For bonus points – make it part of their KPIs.
Offer a range of learning options. Training is not the type of program that succeeds with a “one-size-fits-all” structure. Obviously, team members (like anyone else) learn at their own pace—not to mention having different workloads and job responsibilities—so it’s more effective to provide flexible learning options, including mobile and on-demand opportunities for training that better fit their schedules and ability to absorb new information.
This is particularly important, considering an average workplace might have as many as five different generations of employees working there. A serious commitment to development involves recognizing how different generations best absorb new information (millennials, for example, expect training to incorporate mobile devices as part of the learning process), in order to succeed.

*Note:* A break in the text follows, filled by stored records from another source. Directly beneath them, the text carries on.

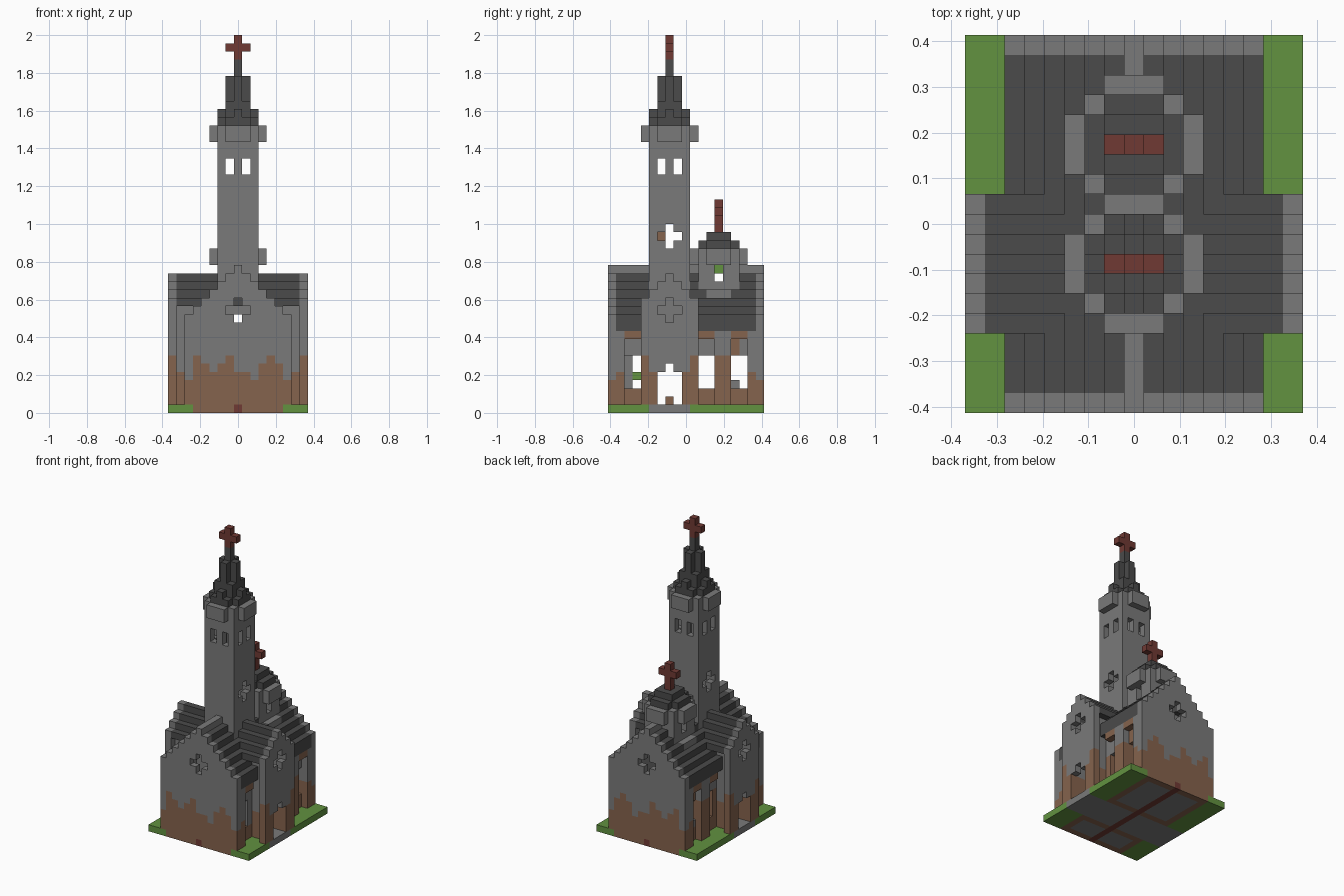
import bpy, bmesh

old = bpy.data.objects.get("Cube")
if old:
    bpy.data.objects.remove(old)

V = 2 / 46            # block size
TC, DC = -2, 4        # row of the tower and of the small turret

COLOURS = {
    "stone": (0.195, 0.195, 0.195),
    "slate": (0.069, 0.069, 0.069),
    "earth_brick": (0.235, 0.125, 0.074),
    "grass": (0.122, 0.287, 0.051),
    "red_wood": (0.162, 0.042, 0.034),
}
NAMES = list(COLOURS)
STONE, SLATE, BRICK, GRASS, RED = range(5)
mats = []
for name, rgb in COLOURS.items():
    m = bpy.data.materials.new(name)
    m.use_nodes = True
    m.diffuse_color = (*rgb, 1)
    bsdf = m.node_tree.nodes["Principled BSDF"]
    bsdf.inputs["Base Color"].default_value = (*rgb, 1)
    bsdf.inputs["Roughness"].default_value = 0.9
    mats.append(m)

grid = {}             # block -> (part, colour)


def put(part, col, xs, ys, zs):
    for x in xs:
        for y in ys:
            for z in zs:
                grid[x, y, z] = (part, col)


def carve(xs, ys, zs):
    for x in xs:
        for y in ys:
            for z in zs:
                grid.pop((x, y, z), None)


def span(a, b):
    return range(a, b + 1)


def wall(part, x, y, z0, z1, brick):
    """One column of wall, brick below a ragged line and stone above."""
    for z in span(z0, z1):
        put(part, BRICK if z < brick else STONE, [x], [y], [z])


# Ragged brick heights along the gables, the sides and the transept ends
GABLE = "4765675546764"
SIDE = "6553375555773779557"
END = "7544457"

# Ground slab with grass corners, stone floor and carpet
for x in span(-8, 8):
    for y in span(-9, 9):
        outside = y <= -5 or y >= 1
        if abs(x) >= 6 and outside:
            col = GRASS
        elif x == 0:
            col = RED
        elif abs(y) == 9 or (abs(x) == 5 and outside) or y in (-5, 1):
            col = BRICK
        else:
            col = STONE
        put("ground", col, [x], [y], [0])

# Nave gable walls with cross windows
for y in (-9, 9):
    for x in span(-6, 6):
        wall("nave_gables", x, y, 1, 17 - abs(x), int(GABLE[x + 6]))
    carve([0], [y], span(11, 13))
    carve(span(-1, 1), [y], [12])

# Nave side walls: recessed bays between piers, with lintels
BAYS = (-7, -6, 2, 3, 6, 7)
for s in (-1, 1):
    for y in span(-8, 8):
        if -4 <= y <= 0:
            continue
        h = int(SIDE[y + 9])
        wall("nave_walls", 5 * s, y, 1, 10, h)
        if y in BAYS:
            carve([5 * s], [y], span(3, 6))
            put("lintels", BRICK, [6 * s], [y], [9])
        elif y not in (-5, 1):
            wall("nave_piers", 6 * s, y, 1, 9, h)
put("nave_walls", STONE, [-5], [-7], span(3, 6))
put("nave_walls", STONE, [-5], [6], [3])
put("plant", GRASS, [-5], [-6], [4])

# Stepped nave roof with stone ridge
for x in span(-6, 6):
    for y in span(-8, 8):
        for z in (16 - abs(x), 17 - abs(x)):
            if -5 < y < 1 and z < 16 - abs(y - TC):
                continue
            put("nave_roof", STONE if z == 17 else SLATE, [x], [y], [z])

# Transept: end walls with door and cross window, side walls, roof
for s in (-1, 1):
    for y in span(-5, 1):
        wall("transept_ends", 8 * s, y, 1, 16 - abs(y - TC), int(END[y + 5]))
    carve([8 * s], span(TC - 1, TC + 1), span(1, 4))
    carve([8 * s], [TC], [5])
    carve([8 * s], [TC], span(11, 13))
    carve([8 * s], span(TC - 1, TC + 1), [12])
    for x in span(5, 7):
        for y in (-4, 0):
            wall("transept_walls", x * s, y, 1, 13, 5)
for y in span(-5, 1):
    put("transept_roof", SLATE, span(-7, 7), [y], [16 - abs(y - TC)])

# Tower shaft: hollow square with windows
carve(span(-2, 2), span(TC - 2, TC + 2), span(8, 18))
put("tower", STONE, span(-2, 2), span(TC - 2, TC + 2), span(11, 34))
carve(span(-1, 1), span(TC - 1, TC + 1), span(11, 34))
carve([0], [TC - 2, TC + 2], [11])
for a in (-1, 1):
    carve([a], [TC - 2, TC + 2], span(29, 30))
    carve([-2, 2], [TC + a], span(29, 30))
carve([-2, 2], [TC], span(20, 22))
carve([-2, 2], span(TC - 1, TC + 1), [21])
put("beam", BRICK, [0], [TC - 1], [21])
put("step", BRICK, [0], [TC], [1])

# Small turret over the nave
carve(span(-2, 2), span(DC - 2, DC + 2), span(11, 17))
put("turret", STONE, span(-2, 2), span(DC - 2, DC + 2), span(13, 19))
carve(span(-1, 1), span(DC - 1, DC + 1), span(13, 19))
carve([-2, 2], [DC], span(16, 17))
put("turret", STONE, [-3, 3], span(DC - 1, DC + 1), [14])
put("plant", GRASS, [0], [DC], [17])


def cornice(part, cy, zs):
    """Eight-sided stone ring."""
    put(part, STONE, [-3, 3], span(cy - 1, cy + 1), zs)
    put(part, STONE, span(-1, 1), [cy - 3, cy + 3], zs)
    put(part, STONE, [-2, 2], [cy - 2, cy + 2], zs)


def octagon(part, cy, zs):
    put(part, SLATE, span(-2, 2), span(cy - 1, cy + 1), zs)
    put(part, SLATE, span(-1, 1), span(cy - 2, cy + 2), zs)


def plus(part, cy, r, zs):
    put(part, SLATE, span(-r, r), [cy], zs)
    put(part, SLATE, [0], span(cy - r, cy + r), zs)


def cross(part, cy, z0, z1):
    put(part, RED, [0], [cy], span(z0, z1))
    put(part, RED, span(-1, 1), [cy], [z1 - 1])


# Tower cornice, spire and cross
cornice("tower_cornice", TC, span(33, 34))
octagon("spire", TC, [35])
plus("spire", TC, 2, [36])
put("spire", SLATE, span(-1, 1), span(TC - 1, TC + 1), span(36, 37))
plus("spire", TC, 1, span(38, 40))
put("spire", SLATE, [0], [TC], span(41, 42))
cross("tower_cross", TC, 43, 45)

# Turret cornice, cap and cross
cornice("turret_cornice", DC, span(18, 19))
octagon("turret_cap", DC, [20])
put("turret_cap", SLATE, span(-1, 1), span(DC - 1, DC + 1), [21])
cross("turret_cross", DC, 22, 25)

# Turn each part into a mesh of its exposed block faces
for part in sorted({p for p, c in grid.values()}):
    bm = bmesh.new()
    for cell, (p, col) in grid.items():
        if p != part:
            continue
        for axis in range(3):
            for s in (-1, 1):
                near = list(cell)
                near[axis] += s
                if tuple(near) in grid:
                    continue
                u, w = (axis + 1) % 3, (axis + 2) % 3
                corners = []
                for a, b in ((-s, -1), (s, -1), (s, 1), (-s, 1)):
                    q = [float(c) for c in cell]
                    q[axis] += s / 2
                    q[u] += a / 2
                    q[w] += b / 2
                    q[2] += 0.5
                    corners.append(bm.verts.new([c * V for c in q]))
                bm.faces.new(corners).material_index = col
    bmesh.ops.remove_doubles(bm, verts=bm.verts, dist=V / 100)
    bmesh.ops.dissolve_limit(bm, angle_limit=0.01, verts=bm.verts,
                             edges=bm.edges, delimit={"MATERIAL"})
    mesh = bpy.data.meshes.new(part)
    for m in mats:
        mesh.materials.append(m)
    bm.to_mesh(mesh)
    bm.free()
    bpy.context.collection.objects.link(bpy.data.objects.new(part, mesh))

Not to mention – your team may not be in one location.
If all this sounds like a significant expenditure of time and resources, remember the benefits your organization will reap with an effective employee development program:
Aids in recruitment and retention. The ability to acquire knowledge and further one’s career through training is a powerful recruitment and retention tool. Higher-quality job candidates will look more closely at your company if they see a genuine commitment to training built into your culture. In this way, your business can emerge as an employer of choice in the hunt for new, high-quality job candidates.
Builds a cadre of potential leaders. Employees who might otherwise be “stuck” in their positions can, through proper development, emerge as authentic leaders in their own right. In this way, you’re gaining a talent pool of potential team leaders and managers—a significant benefit, when you consider all the effort required to look outside the organization for such individuals.
Keeps your focus on the future. Team development necessarily centers around changes in meeting customer needs and adapting to new conditions in the marketplace. This focus on what lies ahead benefits everyone in the organization—from HR and marketing to IT and sales. It keeps everyone on their toes and looking ahead, rather than backward at “what worked in the past.”
Companies that go beyond paying lip service to team development reap the benefits of this type of initiative. Don’t overlook the value of a skilled, learning workforce as a key ingredient towards the growth of your business.
Want more advice on team development or general advice from other business owners like you? Find out if a TAB Board is right for you!